December 19, 2010

In the icy parking lot

When we pulled into the grocery store parking lot tonight, everyone began arguing about who was going to run in and grab the stuff we needed. There were seven of us in the warm car, the whole family plus Sailor Boy. No one was volunteering to venture out into the cold.

Our discussion was cut short when Shaggy Hair Boy looked out the window and said, “Hey, why are there so many cops here?”

Two patrol cars had just pulled in, and six cops were walking purposefully toward the front doors. Boy in Black and Sailor Boy got out of the car immediately. Nothing exciting ever happens at this small town grocery store. Shaggy Hair Boy joined them, and they disappeared into the store.

“Of course, now we’ll going to have to wait forever,” said my daughter. She’s right. We hadn’t exactly sent in the most efficient shoppers.

My husband, impatient to know what was happening, went in and came back minutes later, carrying a small bag of chips. “I felt obligated to buy something,” he explained.

What he’d seen was a female cop sitting on the floor behind the service desk, talking to a small child, about two or three years old. Apparently, she’d been found out in the parking lot, alone.

I rolled down the window to look out across the parking lot. That explained why the cops were walking around the lot, looking under cars, going up and down the rows. The speakers that hung above the front door of the store were blasting cheerful Christmas music, which seemed eerie as the cops searched and we looked around, wondering if we’d see a frantic parent, a dead body, or perhaps another abandoned child.

When I went into the store 15 minutes later to hurry the boys along, a man about my age arrived to pick up the child. Someone told me he was the grandfather. The little girl hung onto his jacket while he talked to the cops and filled out paperwork. We never found out the rest of the story.

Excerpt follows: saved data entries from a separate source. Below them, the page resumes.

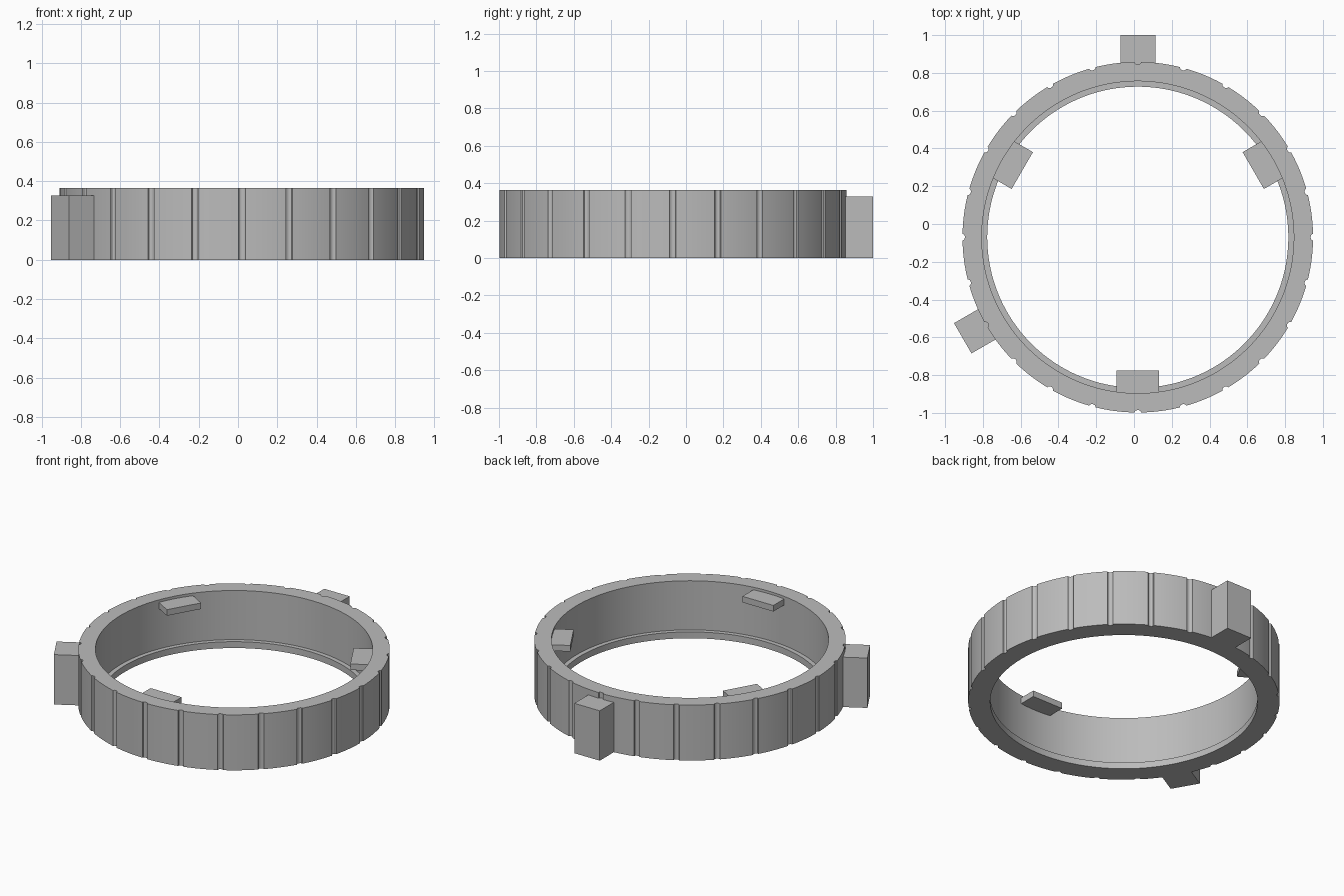
import bpy
import bmesh
from math import radians, cos, sin, sqrt
from mathutils import Matrix

if "Cube" in bpy.data.objects:
    bpy.data.objects.remove(bpy.data.objects["Cube"], do_unlink=True)

CENTER_X, CENTER_Y = 0.02, -0.07
OUTER, INNER, LIP = 0.928, 0.826, 0.797
HEIGHT, LEDGE = 0.365, 0.042
GROOVES = 24
GROOVE_HALF, GROOVE_DEPTH = 0.0175, 0.013

grey = bpy.data.materials.new("plain_grey")
grey.use_nodes = True
colour = (0.5, 0.5, 0.5, 1)
grey.diffuse_color = colour
grey.node_tree.nodes["Principled BSDF"].inputs["Base Color"].default_value = colour


def finish(name, bm):
    bmesh.ops.recalc_face_normals(bm, faces=bm.faces)
    mesh = bpy.data.meshes.new(name)
    bm.to_mesh(mesh)
    bm.free()
    mesh.materials.append(grey)
    obj = bpy.data.objects.new(name, mesh)
    obj.location = (CENTER_X, CENTER_Y, 0)
    bpy.context.collection.objects.link(obj)
    return obj


# Ring: a stepped cross-section swept round, with rounded grooves outside
def ring():
    bm = bmesh.new()
    step = radians(360 / GROOVES)
    half = GROOVE_HALF / OUTER
    groove = [(half * t, GROOVE_DEPTH * sqrt(1 - t * t))
              for t in (-1, -0.85, -0.5, 0, 0.5, 0.85, 1)]
    arc = [(half + (step - 2 * half) * i / 8, 0) for i in range(1, 8)]
    sections = []
    for g in range(GROOVES):
        for offset, depth in groove + arc:
            a = g * step + offset
            r = OUTER - depth
            profile = [(r, 0), (r, HEIGHT), (INNER, HEIGHT),
                       (INNER, LEDGE), (LIP, LEDGE), (LIP, 0)]
            sections.append([bm.verts.new((p * cos(a), p * sin(a), z))
                             for p, z in profile])
    for i, current in enumerate(sections):
        following = sections[(i + 1) % len(sections)]
        for j in range(len(current)):
            k = (j + 1) % len(current)
            bm.faces.new((current[j], following[j], following[k], current[k]))
    return finish("grooved_ring", bm)


# Radial block between two radii and two heights
def block(name, angle, r0, r1, width, z0, z1):
    bm = bmesh.new()
    place = (Matrix.Rotation(radians(angle), 4, "Z")
             @ Matrix.Translation(((r0 + r1) / 2, 0, (z0 + z1) / 2))
             @ Matrix.Diagonal((r1 - r0, width, z1 - z0, 1)))
    bmesh.ops.create_cube(bm, size=1, matrix=place)
    return finish(name, bm)


body = ring()
bpy.ops.object.select_all(action="DESELECT")
body.select_set(True)
bpy.context.view_layer.objects.active = body
bpy.ops.object.shade_smooth_by_angle(angle=radians(25))

# Outer posts
for name, angle in (("back_post", 90), ("right_post", 210)):
    block(name, angle, 0.88, 1.07, 0.185, 0, 0.328)

# Inner tabs just under the rim
for name, angle in (("left_tab", 30), ("right_tab", 150), ("front_tab", 270)):
    block(name, angle, 0.706, 0.85, 0.225, 0.308, 0.348)
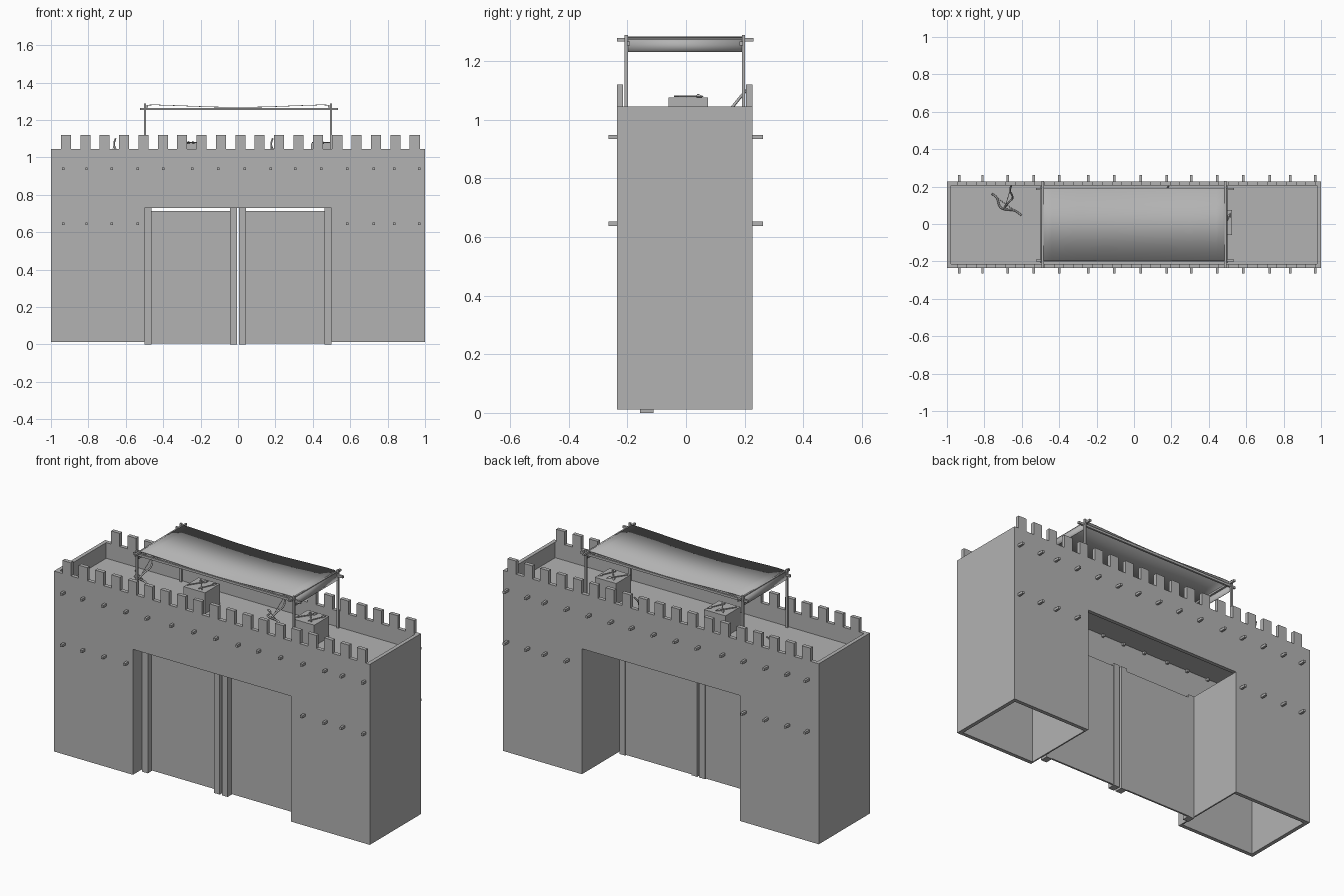
import bpy
import bmesh
from mathutils import Vector

if "Cube" in bpy.data.objects:
    bpy.data.objects.remove(bpy.data.objects["Cube"], do_unlink=True)

stone = bpy.data.materials.new("plain grey")
GREY = (0.45, 0.45, 0.45, 1)
stone.diffuse_color = GREY
stone.use_nodes = True
stone.node_tree.nodes["Principled BSDF"].inputs["Base Color"].default_value = GREY

# Overall wall dimensions
FRONT, BACK = -0.236, 0.227
BASE, TOP, DECK = 0.012, 1.045, 0.955
SKIN, GATE, GATE_TOP = 0.022, 0.5, 0.73


def add_object(name, bm):
    bmesh.ops.recalc_face_normals(bm, faces=bm.faces[:])
    mesh = bpy.data.meshes.new(name)
    bm.to_mesh(mesh)
    bm.free()
    mesh.materials.append(stone)
    obj = bpy.data.objects.new(name, mesh)
    bpy.context.collection.objects.link(obj)
    return obj


def add_boxes(name, boxes):
    """One object from boxes given as (x range, y range, z range)."""
    bm = bmesh.new()
    for ranges in boxes:
        verts = bmesh.ops.create_cube(bm, size=1)["verts"]
        for v in verts:
            v.co = [(a + b) / 2 + c * (b - a) for c, (a, b) in zip(v.co, ranges)]
    return add_object(name, bm)


def around(centre, size):
    return (centre - size / 2, centre + size / 2)


def add_rod(name, points, radius, smooth=True):
    """Bent round rod through the points."""
    curve = bpy.data.curves.new(name, "CURVE")
    curve.dimensions = "3D"
    curve.bevel_depth = radius
    curve.bevel_resolution = 1
    curve.resolution_u = 4
    curve.use_fill_caps = True
    spline = curve.splines.new("NURBS" if smooth else "POLY")
    spline.points.add(len(points) - 1)
    for p, co in zip(spline.points, points):
        p.co = (*co, 1)
    if smooth:
        spline.use_endpoint_u = True
        spline.order_u = 3
    curve.materials.append(stone)
    obj = bpy.data.objects.new(name, curve)
    bpy.context.collection.objects.link(obj)
    return obj


# Long walls: crenellated outline with a gate opening, extruded
outline = [(-GATE, GATE_TOP), (-GATE, BASE), (-1, BASE), (-1, TOP)]
for i in range(19):
    left, right = around(-0.92 + 0.1036 * i, 0.054)
    outline += [(left, TOP), (left, 1.12), (right, 1.12), (right, TOP)]
outline += [(1, TOP), (1, BASE), (GATE, BASE), (GATE, GATE_TOP)]

for name, y in (("front_wall", FRONT), ("back_wall", BACK - SKIN)):
    bm = bmesh.new()
    face = bm.faces.new([bm.verts.new((x, y, z)) for x, z in outline])
    grown = bmesh.ops.extrude_face_region(bm, geom=[face])["geom"]
    moved = [g for g in grown if isinstance(g, bmesh.types.BMVert)]
    bmesh.ops.translate(bm, verts=moved, vec=(0, SKIN, 0))
    add_object(name, bm)

# End walls, gate passage walls and roof deck
inside = (FRONT + SKIN, BACK - SKIN)
for side, s in (("left", 1), ("right", -1)):
    add_boxes(side + "_end_wall", [(around(s * (1 - SKIN / 2), SKIN), inside, (BASE, TOP))])
    add_boxes(side + "_passage_wall", [(around(s * (GATE + 0.004), 0.008), inside, (BASE, GATE_TOP))])
add_boxes("roof_deck", [((-1 + SKIN, 1 - SKIN), inside, (DECK - 0.008, DECK))])

# Beam ends poking through both long walls
peg_x = [-0.935, -0.81, -0.675, -0.535, -0.4, -0.245, -0.105, 0.035,
         0.175, 0.305, 0.445, 0.585, 0.725, 0.835, 0.97]
pegs = []
for x in peg_x:
    for z in (0.94, 0.645):
        if z > GATE_TOP or abs(x) > GATE:
            for y in ((-0.265, FRONT + 0.035), (BACK - 0.035, 0.263)):
                pegs.append((around(x, 0.013), y, around(z, 0.014)))
add_boxes("beam_ends", pegs)

# Pair of gate leaves with thicker posts on each edge
for side, s in (("left", 1), ("right", -1)):
    add_boxes(side + "_gate_panel", [(around(s * 0.253, 0.43), (-0.122, -0.112), (0.004, 0.714))])
    add_boxes(side + "_gate_posts", [(around(s * x, 0.037), (-0.156, -0.11), (0, GATE_TOP))
                                     for x in (0.025, 0.4805)])

# Canopy frame
POST_Y = (-0.204, 0.196)
add_boxes("canopy_posts", [(around(x, 0.011), around(y, 0.011), (DECK, 1.288))
                           for x in (-0.497, 0.497) for y in POST_Y])
add_boxes("canopy_long_rails", [((-0.525, 0.535), around(y * 0.96, 0.011), around(1.259, 0.013))
                                for y in POST_Y])
add_boxes("canopy_cross_rails", [(around(x, 0.011), (-0.236, 0.23), around(1.272, 0.012))
                                 for x in (-0.488, 0.488)])

# Sagging cloth with a short flap over each end
half = [(0.497, 1.23), (0.499, 1.255), (0.494, 1.272), (0.478, 1.28), (0.44, 1.281),
        (0.3, 1.276), (0.15, 1.27)]
profile = [(-x, z) for x, z in half] + [(0, 1.268)] + half[::-1]
bm = bmesh.new()
rows = [[bm.verts.new((x, y, z)) for y in (-0.199, 0.193)] for x, z in profile]
for a, b in zip(rows, rows[1:]):
    bm.faces.new((a[0], b[0], b[1], a[1])).smooth = True
cloth = add_object("canopy_cloth", bm)
solid = cloth.modifiers.new("thickness", "SOLIDIFY")
solid.thickness = 0.003
solid.offset = 0

# Crates with arrows lying on top
for number, x in enumerate((-0.235, 0.457)):
    label = "_%d" % (number + 1)
    add_boxes("crate" + label, [(around(x, 0.135), around(0.008, 0.135), (DECK, 1.075))])
    for k, (dx, lean) in enumerate(((-0.03, 0.03), (0.0, -0.035), (0.035, 0.02))):
        tail = Vector((x + dx - lean, -0.04, 1.079))
        tip = Vector((x + dx + lean, 0.05, 1.079))
        add_rod("arrow" + label, [tail, tip], 0.003, smooth=False)
        bm = bmesh.new()
        bmesh.ops.create_cone(bm, cap_ends=True, segments=4, radius1=0.009, radius2=0, depth=0.025)
        head = add_object("arrow_head" + label, bm)
        head.location = tip
        head.rotation_mode = "QUATERNION"
        head.rotation_quaternion = (tip - tail).to_track_quat("Z", "Y")

# Bows: one on the deck, one leaning on the back parapet
for x in (-0.66, 0.18):
    lying = [(x - 0.1, 0.16, 0.96), (x - 0.07, 0.15, 0.96), (x - 0.06, 0.08, 0.965),
             (x + 0.01, 0.075, 0.965), (x + 0.03, 0.07, 0.96), (x + 0.06, 0.045, 0.96)]
    leaning = [(x - 0.03, 0.09, 0.96), (x - 0.02, 0.11, 0.985), (x + 0.02, 0.14, 1.02),
               (x - 0.01, 0.18, 1.07), (x + 0.005, 0.205, 1.1)]
    for name, path in (("lying_bow", lying), ("leaning_bow", leaning)):
        add_rod(name, path, 0.005)
        add_rod(name + "_string", [path[0], path[-1]], 0.0015, smooth=False)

5 comments:

liz said...

I hope that there is a relatively (in this context) happy explanation...

...like the girl wandered off by herself away from home without her parents noticing.

As opposed to someone just abandoning her.

Di said...

Prayers for the little girl.

kathy a. said...

how in the world did they figure out who her grandfather was? or did he figure out where to find her?

the few moments when i lost sight of my kids when they were little were heart-stopping. nothing tugs my mama-heart strings like a child who has gotten lost -- but usually by the time i've bent down and said "let's find your parents," a distraught parent runs up.

jodi said...

My children each escaped once while I was in the house with them. It only took a second of my back turned away from them. Luckily they just made it out to the yard. But after the second attempt I kept the doors locked with the deadbolt and wore the keys in my pocket. To lose sight of a child is heart stopping. Glad that her grandpa could pick her up.

jo(e) said...

I don't know. The story still doesn't make any sense to me. When I first heard the cops talk about a grandfather, I pictured a senile old man who maybe had forgotten the child. But the grandfather who showed up was about my age and had clearly driven in from somewhere in response to a phone call. The child was wearing a winter coat so it's possible her name and number was written inside the coat. I kept thinking maybe the child was with someone who had had a heart attack, but no ambulance was ever called so that explanation doesn't fit either.